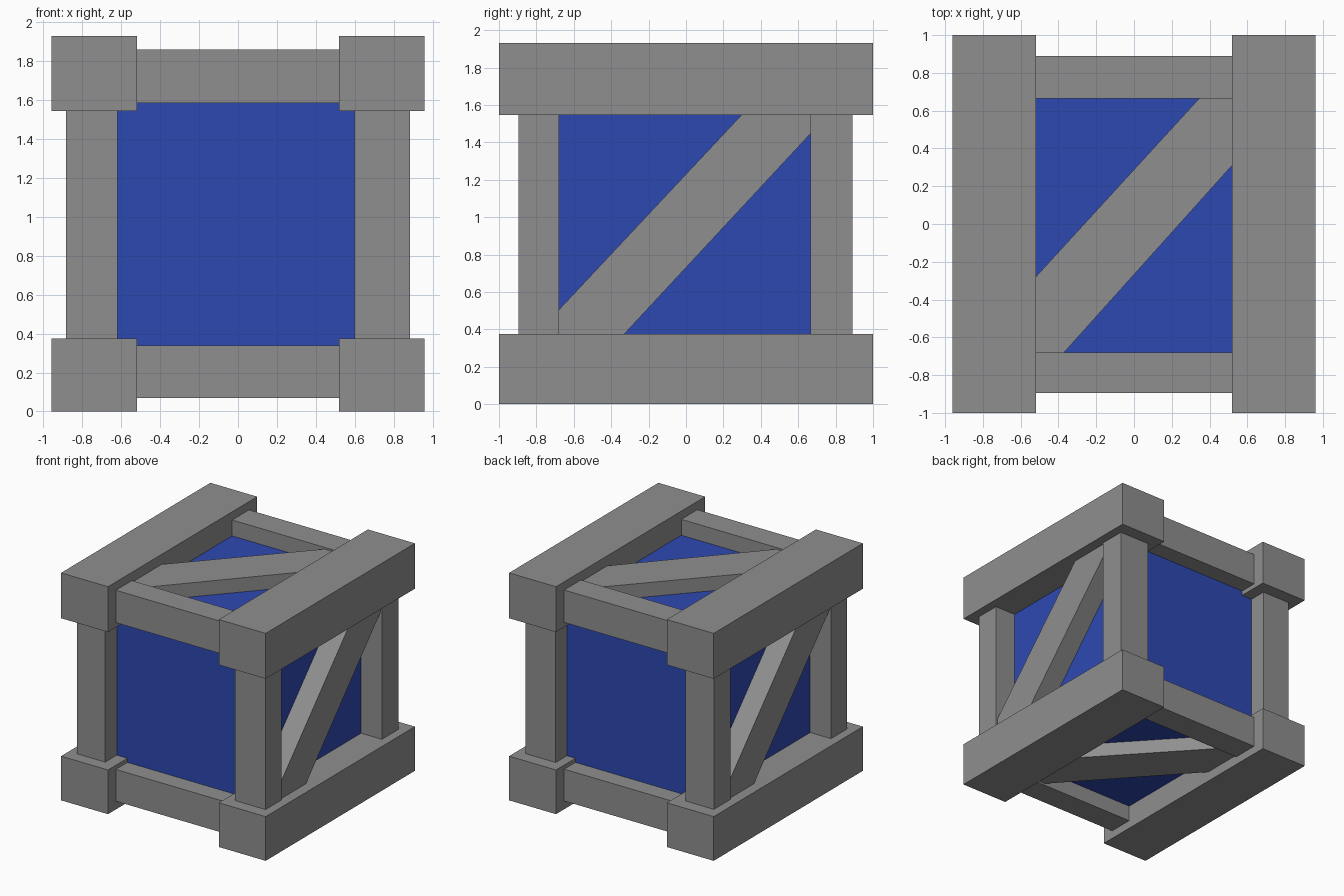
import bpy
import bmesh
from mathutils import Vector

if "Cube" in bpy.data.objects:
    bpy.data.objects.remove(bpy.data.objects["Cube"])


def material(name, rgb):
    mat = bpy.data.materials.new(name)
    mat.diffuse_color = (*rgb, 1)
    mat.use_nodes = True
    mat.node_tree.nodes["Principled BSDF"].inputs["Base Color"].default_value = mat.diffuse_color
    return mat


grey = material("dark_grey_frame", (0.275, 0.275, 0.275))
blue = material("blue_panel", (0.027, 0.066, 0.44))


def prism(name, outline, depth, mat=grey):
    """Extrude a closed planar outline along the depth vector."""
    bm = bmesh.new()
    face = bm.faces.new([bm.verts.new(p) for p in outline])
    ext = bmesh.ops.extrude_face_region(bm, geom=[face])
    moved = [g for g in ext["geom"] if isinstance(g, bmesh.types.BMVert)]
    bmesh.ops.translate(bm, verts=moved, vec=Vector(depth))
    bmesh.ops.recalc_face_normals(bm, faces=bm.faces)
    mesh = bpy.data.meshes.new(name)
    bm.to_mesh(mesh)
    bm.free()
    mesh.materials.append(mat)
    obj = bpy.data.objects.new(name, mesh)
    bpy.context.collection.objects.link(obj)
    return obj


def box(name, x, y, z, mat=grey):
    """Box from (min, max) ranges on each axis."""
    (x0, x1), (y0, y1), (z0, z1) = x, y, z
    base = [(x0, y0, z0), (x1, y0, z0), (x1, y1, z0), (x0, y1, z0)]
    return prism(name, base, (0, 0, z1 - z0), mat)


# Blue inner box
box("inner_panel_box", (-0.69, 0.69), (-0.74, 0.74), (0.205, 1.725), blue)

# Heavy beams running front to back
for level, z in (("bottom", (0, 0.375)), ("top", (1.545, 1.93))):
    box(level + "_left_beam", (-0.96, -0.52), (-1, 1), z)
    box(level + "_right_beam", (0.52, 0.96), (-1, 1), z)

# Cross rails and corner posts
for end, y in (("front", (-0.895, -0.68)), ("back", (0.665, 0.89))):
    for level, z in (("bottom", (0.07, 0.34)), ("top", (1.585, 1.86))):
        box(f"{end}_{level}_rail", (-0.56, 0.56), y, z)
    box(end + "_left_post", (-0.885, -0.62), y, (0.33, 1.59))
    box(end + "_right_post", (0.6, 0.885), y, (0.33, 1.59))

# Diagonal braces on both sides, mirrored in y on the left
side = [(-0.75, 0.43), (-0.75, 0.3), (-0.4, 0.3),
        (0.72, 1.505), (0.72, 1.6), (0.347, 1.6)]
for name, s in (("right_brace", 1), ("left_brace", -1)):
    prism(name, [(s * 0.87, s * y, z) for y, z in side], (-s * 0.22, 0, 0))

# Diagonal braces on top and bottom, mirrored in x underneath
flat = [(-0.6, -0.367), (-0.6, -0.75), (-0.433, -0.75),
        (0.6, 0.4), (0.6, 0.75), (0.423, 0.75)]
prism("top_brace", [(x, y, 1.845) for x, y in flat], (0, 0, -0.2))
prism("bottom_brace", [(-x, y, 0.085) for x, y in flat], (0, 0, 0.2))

## TASK
All preceding records should be duplicated verbatim, images excepted.

## SOLUTION TO THE EXERCISE
import bpy
import bmesh
from mathutils import Vector

if "Cube" in bpy.data.objects:
    bpy.data.objects.remove(bpy.data.objects["Cube"])


def material(name, rgb):
    mat = bpy.data.materials.new(name)
    mat.diffuse_color = (*rgb, 1)
    mat.use_nodes = True
    mat.node_tree.nodes["Principled BSDF"].inputs["Base Color"].default_value = mat.diffuse_color
    return mat


grey = material("dark_grey_frame", (0.275, 0.275, 0.275))
blue = material("blue_panel", (0.027, 0.066, 0.44))


def prism(name, outline, depth, mat=grey):
    """Extrude a closed planar outline along the depth vector."""
    bm = bmesh.new()
    face = bm.faces.new([bm.verts.new(p) for p in outline])
    ext = bmesh.ops.extrude_face_region(bm, geom=[face])
    moved = [g for g in ext["geom"] if isinstance(g, bmesh.types.BMVert)]
    bmesh.ops.translate(bm, verts=moved, vec=Vector(depth))
    bmesh.ops.recalc_face_normals(bm, faces=bm.faces)
    mesh = bpy.data.meshes.new(name)
    bm.to_mesh(mesh)
    bm.free()
    mesh.materials.append(mat)
    obj = bpy.data.objects.new(name, mesh)
    bpy.context.collection.objects.link(obj)
    return obj


def box(name, x, y, z, mat=grey):
    """Box from (min, max) ranges on each axis."""
    (x0, x1), (y0, y1), (z0, z1) = x, y, z
    base = [(x0, y0, z0), (x1, y0, z0), (x1, y1, z0), (x0, y1, z0)]
    return prism(name, base, (0, 0, z1 - z0), mat)


# Blue inner box
box("inner_panel_box", (-0.69, 0.69), (-0.74, 0.74), (0.205, 1.725), blue)

# Heavy beams running front to back
for level, z in (("bottom", (0, 0.375)), ("top", (1.545, 1.93))):
    box(level + "_left_beam", (-0.96, -0.52), (-1, 1), z)
    box(level + "_right_beam", (0.52, 0.96), (-1, 1), z)

# Cross rails and corner posts
for end, y in (("front", (-0.895, -0.68)), ("back", (0.665, 0.89))):
    for level, z in (("bottom", (0.07, 0.34)), ("top", (1.585, 1.86))):
        box(f"{end}_{level}_rail", (-0.56, 0.56), y, z)
    box(end + "_left_post", (-0.885, -0.62), y, (0.33, 1.59))
    box(end + "_right_post", (0.6, 0.885), y, (0.33, 1.59))

# Diagonal braces on both sides, mirrored in y on the left
side = [(-0.75, 0.43), (-0.75, 0.3), (-0.4, 0.3),
        (0.72, 1.505), (0.72, 1.6), (0.347, 1.6)]
for name, s in (("right_brace", 1), ("left_brace", -1)):
    prism(name, [(s * 0.87, s * y, z) for y, z in side], (-s * 0.22, 0, 0))

# Diagonal braces on top and bottom, mirrored in x underneath
flat = [(-0.6, -0.367), (-0.6, -0.75), (-0.433, -0.75),
        (0.6, 0.4), (0.6, 0.75), (0.423, 0.75)]
prism("top_brace", [(x, y, 1.845) for x, y in flat], (0, 0, -0.2))
prism("bottom_brace", [(-x, y, 0.085) for x, y in flat], (0, 0, 0.2))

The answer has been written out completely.